Here is a block of records. Copy every line in it that includes "underside".

→ **Items listed in a dataset**

------------------------

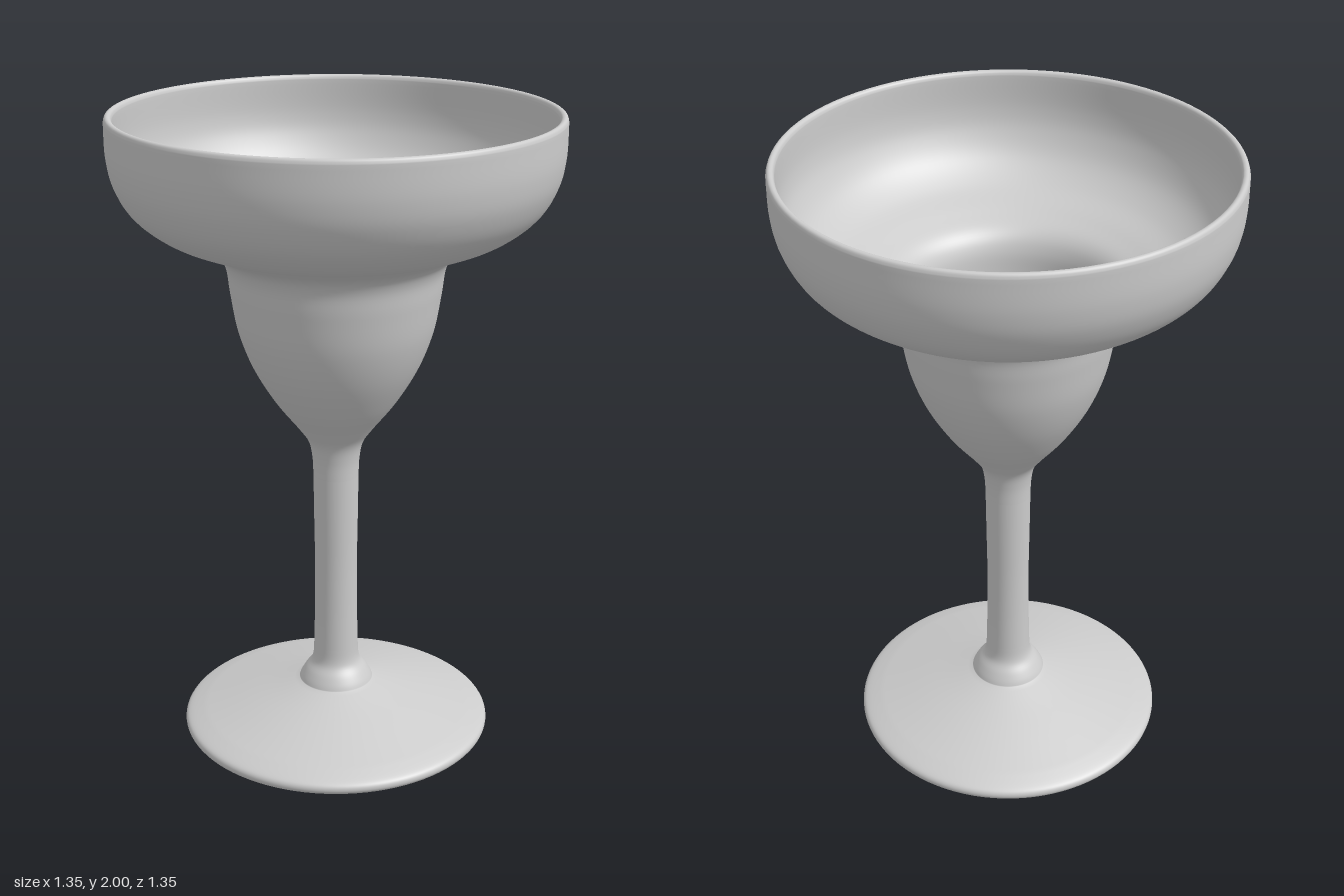
import * as THREE from 'three';

const material = new THREE.MeshStandardMaterial({ color: 0xcccccc, side: THREE.DoubleSide });

// Smooth curve through [radius, height] points
function smooth(points, steps) {
  const curve = new THREE.SplineCurve(points.map(([r, y]) => new THREE.Vector2(r, y)));
  return curve.getPoints(steps).map((p) => new THREE.Vector2(Math.max(p.x, 0), p.y));
}

function turned(name, profile) {
  const mesh = new THREE.Mesh(new THREE.LatheGeometry(profile, 96), material);
  mesh.name = name;
  return mesh;
}

export function createModel() {
  const glass = new THREE.Group();
  glass.name = 'cocktailGlass';

  // Foot: hollow underside, rounded edge, conical top and collar
  const underside = smooth([[0, 0.1], [0.06, 0.1], [0.12, 0.09], [0.3, 0.045], [0.43, 0.012], [0.465, 0.002]], 24);
  const edge = smooth([[0.475, 0], [0.487, 0.001], [0.494, 0.012], [0.491, 0.026], [0.475, 0.037], [0.43, 0.054]], 20);
  const top = smooth([[0.42, 0.057], [0.3, 0.093], [0.2, 0.122], [0.135, 0.142]], 10);
  const collar = smooth([[0.119, 0.147], [0.112, 0.163], [0.098, 0.186], [0.08, 0.21], [0.073, 0.235], [0.071, 0.27]], 20);
  glass.add(turned('foot', [...underside, ...edge, ...top, ...collar]));

  // Stem: slightly waisted
  glass.add(turned('stem', smooth([[0.071, 0.27], [0.068, 0.4], [0.067, 0.55], [0.069, 0.7], [0.071, 0.86]], 16)));

  // Bowl: outer wall, rounded rim, inner wall down to the base of the cup
  const outer = smooth([
    [0.071, 0.86], [0.074, 0.92], [0.086, 0.975], [0.12, 1.025], [0.19, 1.115], [0.255, 1.225],
    [0.298, 1.34], [0.32, 1.46], [0.332, 1.54], [0.362, 1.585], [0.43, 1.618], [0.53, 1.66],
    [0.61, 1.723], [0.655, 1.8], [0.673, 1.88], [0.675, 1.97],
  ], 90);
  const rim = smooth([[0.675, 1.985], [0.671, 1.996], [0.663, 2], [0.654, 1.996], [0.65, 1.985]], 12);
  const inner = smooth([
    [0.65, 1.97], [0.648, 1.88], [0.631, 1.81], [0.588, 1.738], [0.515, 1.681], [0.42, 1.641],
    [0.345, 1.605], [0.31, 1.55], [0.297, 1.46], [0.275, 1.345], [0.232, 1.235],
    [0.17, 1.13], [0.11, 1.06], [0.06, 1.03], [0, 1.02],
  ], 90);
  glass.add(turned('bowl', [...outer, ...rim, ...inner]));

  return glass;
}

------------------------

→ **Your solution**
  // Foot: hollow underside, rounded edge, conical top and collar
  const underside = smooth([[0, 0.1], [0.06, 0.1], [0.12, 0.09], [0.3, 0.045], [0.43, 0.012], [0.465, 0.002]], 24);
  glass.add(turned('foot', [...underside, ...edge, ...top, ...collar]));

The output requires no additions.